It’s no secret that today’s workforce has values, needs and wants that are different from their Gen X and Baby Boomer counterparts. This does not necessarily mean that they don’t want to work – rather, they want to work for companies with the same values, and approach work from a humanistic perspective.
Quiet quitting may feel like an ‘anti-9-to-5-grind’ movement, but it goes deeper than that. For instance, many middle-class jobs have been lost in the past 40 years due to offshoring and automation.
During the 2008 financial crisis, many ‘lifers’ got laid off unexpectedly.
Additionally, there has been an increasing compensation gap between many executives and everyone else underneath them.
This is a very complex and deep topic, but to put it simply, quiet quitting isn’t a Gen Z or Millennial trend that developed post-Covid.
A percentage of working people have been disengaged and done the bare minimum forever…but we’re hearing about it more with the emergence of remote work and the rise of social media (where people now more than ever realize how powerful their voice is, and how far-reaching their content can be).
However, whether you’re dealing with quiet quitting, loud quitting, or grumpy stayers, the proactive approach is the same:
- Hire the right people, and get them in the right seats at your company (Castle HR is here to help with that)
- Have a solid onboarding strategy to acclimate your A-Players
- Keep up with your team – Slack and Teams work great for remote workplaces
- Hear them out – conduct surveys and quarterly performance reviews to help with goal setting and letting them know that you care about them and their future
- Encourage a healthy work-life balance and, if possible, provide autonomy if that is what your team wants
- Watch for signs of burnout; nobody enjoys 18 Zoom calls a day
- Adapt to modern preferences and listen to your team
- Address any issues immediately – if you let poor behaviour and actions slide, other people may adopt the same attitude over time, and this can ruin your culture or turn it toxic over time
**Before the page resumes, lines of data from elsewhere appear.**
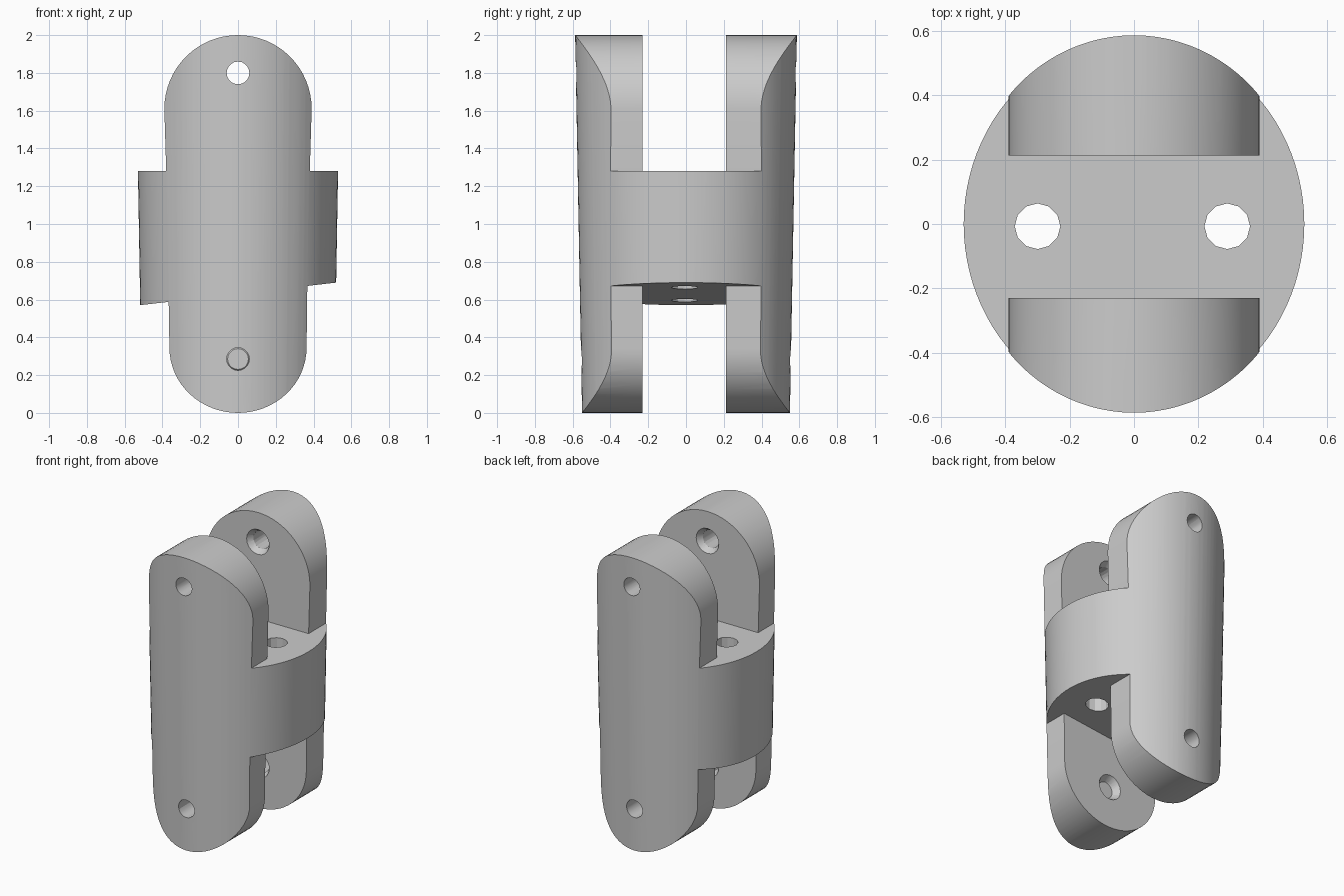
import bpy, bmesh, math
from mathutils import Matrix

if "Cube" in bpy.data.objects:
    bpy.data.objects.remove(bpy.data.objects["Cube"])

Y0, Y1 = -0.23, 0.213          # clevis slot sides
SHOULDER = 1.28                # flat upper shoulder


def under(x):                  # sloped underside of the middle block
    return 0.63 + 0.115 * x


def to_object(name, bm):
    bmesh.ops.recalc_face_normals(bm, faces=bm.faces[:])
    me = bpy.data.meshes.new(name)
    bm.to_mesh(me)
    bm.free()
    ob = bpy.data.objects.new(name, me)
    bpy.context.collection.objects.link(ob)
    return ob


def prism(name, pts, ya, yb):
    """Extrude an x-z outline along y."""
    bm = bmesh.new()
    a = [bm.verts.new((x, ya, z)) for x, z in pts]
    b = [bm.verts.new((x, yb, z)) for x, z in pts]
    bm.faces.new(a)
    bm.faces.new(b[::-1])
    n = len(pts)
    for i in range(n):
        bm.faces.new((a[i], a[(i + 1) % n], b[(i + 1) % n], b[i]))
    return to_object(name, bm)


def cone(name, r1, r2, depth, loc, along_y=False, seg=16, sy=1.0):
    bm = bmesh.new()
    bmesh.ops.create_cone(bm, cap_ends=True, segments=seg,
                          radius1=r1, radius2=r2, depth=depth)
    m = Matrix.Translation(loc) @ Matrix.Diagonal((1, sy, 1, 1))
    if along_y:
        m = m @ Matrix.Rotation(math.radians(-90), 4, 'X')
    bmesh.ops.transform(bm, matrix=m, verts=bm.verts[:])
    return to_object(name, bm)


def boolean(ob, cutter, op='DIFFERENCE'):
    cutter.hide_render = True
    mod = ob.modifiers.new("cut", 'BOOLEAN')
    mod.operation, mod.solver, mod.object = op, 'EXACT', cutter
    dg = bpy.context.evaluated_depsgraph_get()
    me = bpy.data.meshes.new_from_object(ob.evaluated_get(dg))
    ob.modifiers.clear()
    ob.data = me
    bpy.data.objects.remove(cutter)


# tapered elliptical body, slightly overlong then trimmed by the outline
body = cone("double_clevis_coupling", 0.5063, 0.5437, 2.2, (0, 0, 1.0), seg=96, sy=1.083)

# front silhouette: rounded lugs above and below a wider middle block
outline = []
for i in range(33):
    t = math.pi * i / 32
    outline.append((0.39 * math.cos(t), 1.61 + 0.39 * math.sin(t)))
outline += [(-0.38, SHOULDER), (-0.8, SHOULDER), (-0.8, under(-0.8)), (-0.367, under(-0.367))]
for i in range(33):
    t = math.pi + math.pi * i / 32
    outline.append((0.363 * math.cos(t), 0.345 + 0.345 * math.sin(t)))
outline += [(0.367, under(0.367)), (0.8, under(0.8)), (0.8, SHOULDER), (0.38, SHOULDER)]
boolean(body, prism("outline_cutter", outline, -1, 1), 'INTERSECT')

# upper and lower slots between the lugs
boolean(body, prism("upper_slot", [(-1, SHOULDER), (1, SHOULDER), (1, 3), (-1, 3)], Y0, Y1))
boolean(body, prism("lower_slot", [(-1, -1), (1, -1), (1, under(1)), (-1, under(-1))], Y0, Y1))

# vertical bolt holes
for x in (-0.30, 0.29):
    boolean(body, cone("bolt_hole", 0.071, 0.071, 2, (x, -0.007, 1.0), seg=12))

# pin holes through the lugs, countersunk on the inner faces
for z in (1.80, 0.285):
    boolean(body, cone("pin_hole", 0.06, 0.06, 2, (0, 0, z), True, 20))
    boolean(body, cone("front_sink", 0.055, 0.088, 0.05, (0, Y0 - 0.02, z), True, 20))
    boolean(body, cone("back_sink", 0.088, 0.055, 0.05, (0, Y1 + 0.02, z), True, 20))

mat = bpy.data.materials.new("plain_grey")
mat.diffuse_color = (0.6, 0.6, 0.6, 1)
mat.use_nodes = True
mat.node_tree.nodes["Principled BSDF"].inputs["Base Color"].default_value = mat.diffuse_color
body.data.materials.clear()
body.data.materials.append(mat)

bpy.context.view_layer.objects.active = body
body.select_set(True)
bpy.ops.object.shade_smooth_by_angle(angle=math.radians(25))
And, when it comes to quiet firing, remember that you’re in a leadership position, and people reciprocate the energy they receive from you. You should always conduct yourself respectfully and professionally, even when dealing with a difficult situation, like a quiet quitter!